### Work item
Search the data for the string "quadraticCurveTo", and report each line where it is found.

Saved data entries
-.-.-

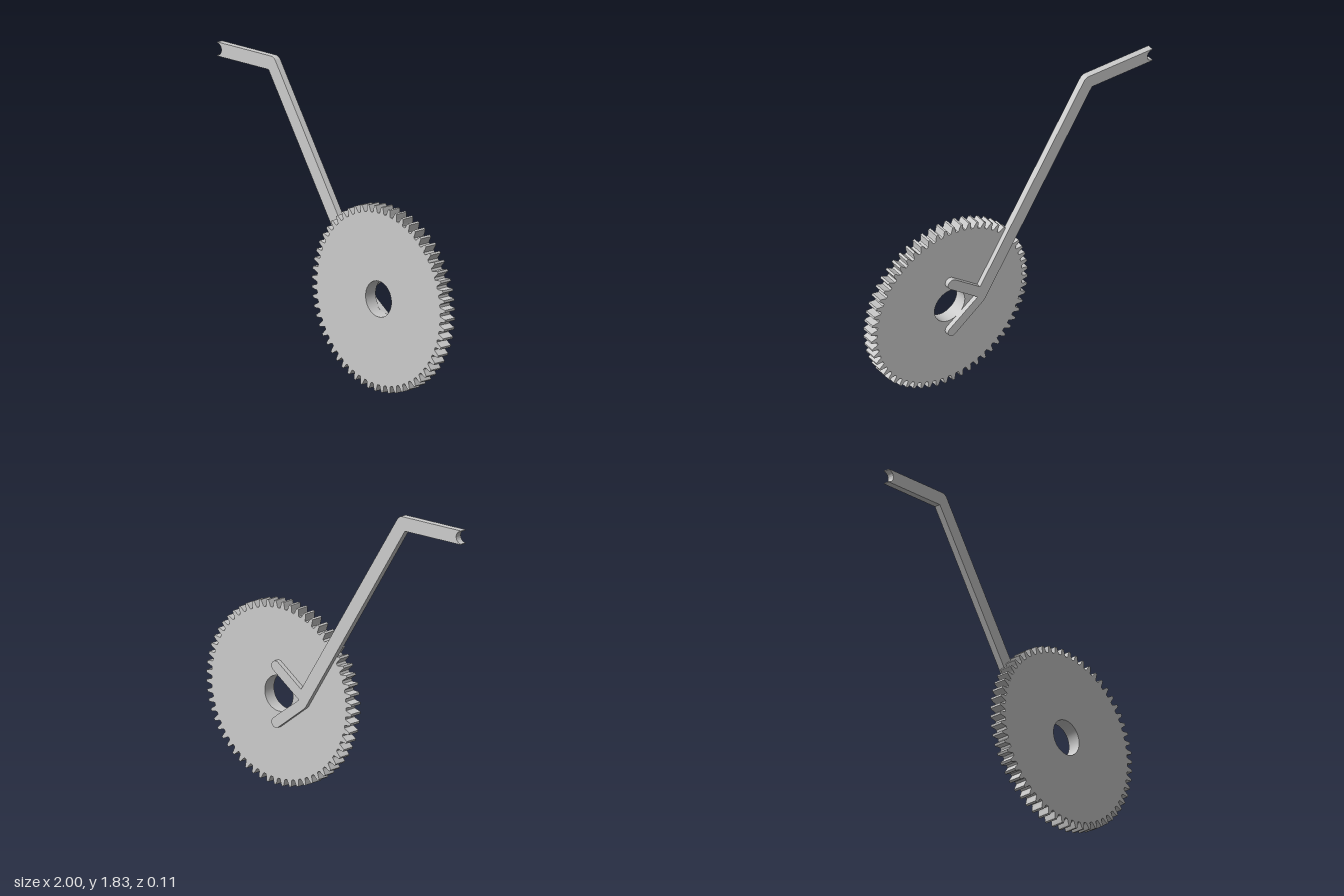
import * as THREE from 'three';
import { toCreasedNormals } from 'three/addons/utils/BufferGeometryUtils.js';

const CX = 0.438, CY = 0.562; // gear axis

function plate(name, shape, zBack, zFront, material) {
  const geo = new THREE.ExtrudeGeometry(shape, { depth: zFront - zBack, bevelEnabled: false, curveSegments: 24 });
  geo.translate(0, 0, zBack);
  const mesh = new THREE.Mesh(toCreasedNormals(geo, 0.45), material);
  mesh.name = name;
  return mesh;
}

// Spur gear outline: each tooth is a root-to-tip profile of (pitch fraction, radius)
function gearShape(teeth, root, tip, bore) {
  const profile = [[-0.36, root], [-0.28, root + 0.008], [-0.23, (root + tip) / 2], [-0.12, tip],
    [0.12, tip], [0.23, (root + tip) / 2], [0.28, root + 0.008], [0.36, root]];
  const points = [];
  for (let i = 0; i < teeth; i++) {
    for (const [f, r] of profile) {
      const a = (i + 0.5 + f) * 2 * Math.PI / teeth;
      points.push(new THREE.Vector2(CX + r * Math.cos(a), CY + r * Math.sin(a)));
    }
  }
  const shape = new THREE.Shape(points);
  shape.holes.push(new THREE.Path().absarc(CX, CY, bore, 0, 2 * Math.PI, true));
  return shape;
}

// Cranked lever ending in a two-pronged fork that straddles the bore
function leverShape() {
  const angle = THREE.MathUtils.degToRad(35), r = 0.0325;
  const tipX = 0.4375, rise = 0.172;
  const nx = -Math.sin(angle) * r, ny = Math.cos(angle) * r;
  const s = new THREE.Shape();
  s.moveTo(-1, 1.75);
  s.lineTo(-0.565, 1.75);
  s.lineTo(0.197, 0.541);
  s.quadraticCurveTo(0.205, 0.524, 0.222, 0.511);
  // lower prong
  s.lineTo(tipX + nx, CY - rise - ny);
  s.absarc(tipX, CY - rise, r, -Math.PI / 2 - angle, Math.PI / 2 - angle, false);
  s.lineTo(0.257, CY);
  // upper prong
  s.lineTo(tipX - nx, CY + rise - ny);
  s.absarc(tipX, CY + rise, r, -Math.PI / 2 + angle, Math.PI / 2 + angle, false);
  s.lineTo(0.24, 0.63);
  // outer edge with the rounded elbow
  s.lineTo(-0.505, 1.812);
  s.quadraticCurveTo(-0.52, 1.835, -0.547, 1.835);
  s.lineTo(-1, 1.835);
  // half-round notch in the free end
  s.lineTo(-1, 1.83);
  s.absarc(-1, 1.7925, 0.0375, Math.PI / 2, -Math.PI / 2, true);
  s.closePath();
  return s;
}

export function createModel() {
  const group = new THREE.Group();
  group.name = 'gearWithLever';
  const grey = new THREE.MeshStandardMaterial({ color: 0xcccccc });
  group.add(plate('gear', gearShape(60, 0.52, 0.562, 0.109), -0.026, 0.056, grey));
  group.add(plate('forkedLever', leverShape(), -0.056, -0.015, grey));
  return group;
}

-.-.-

### Written response
  s.quadraticCurveTo(0.205, 0.524, 0.222, 0.511);
  s.quadraticCurveTo(-0.52, 1.835, -0.547, 1.835);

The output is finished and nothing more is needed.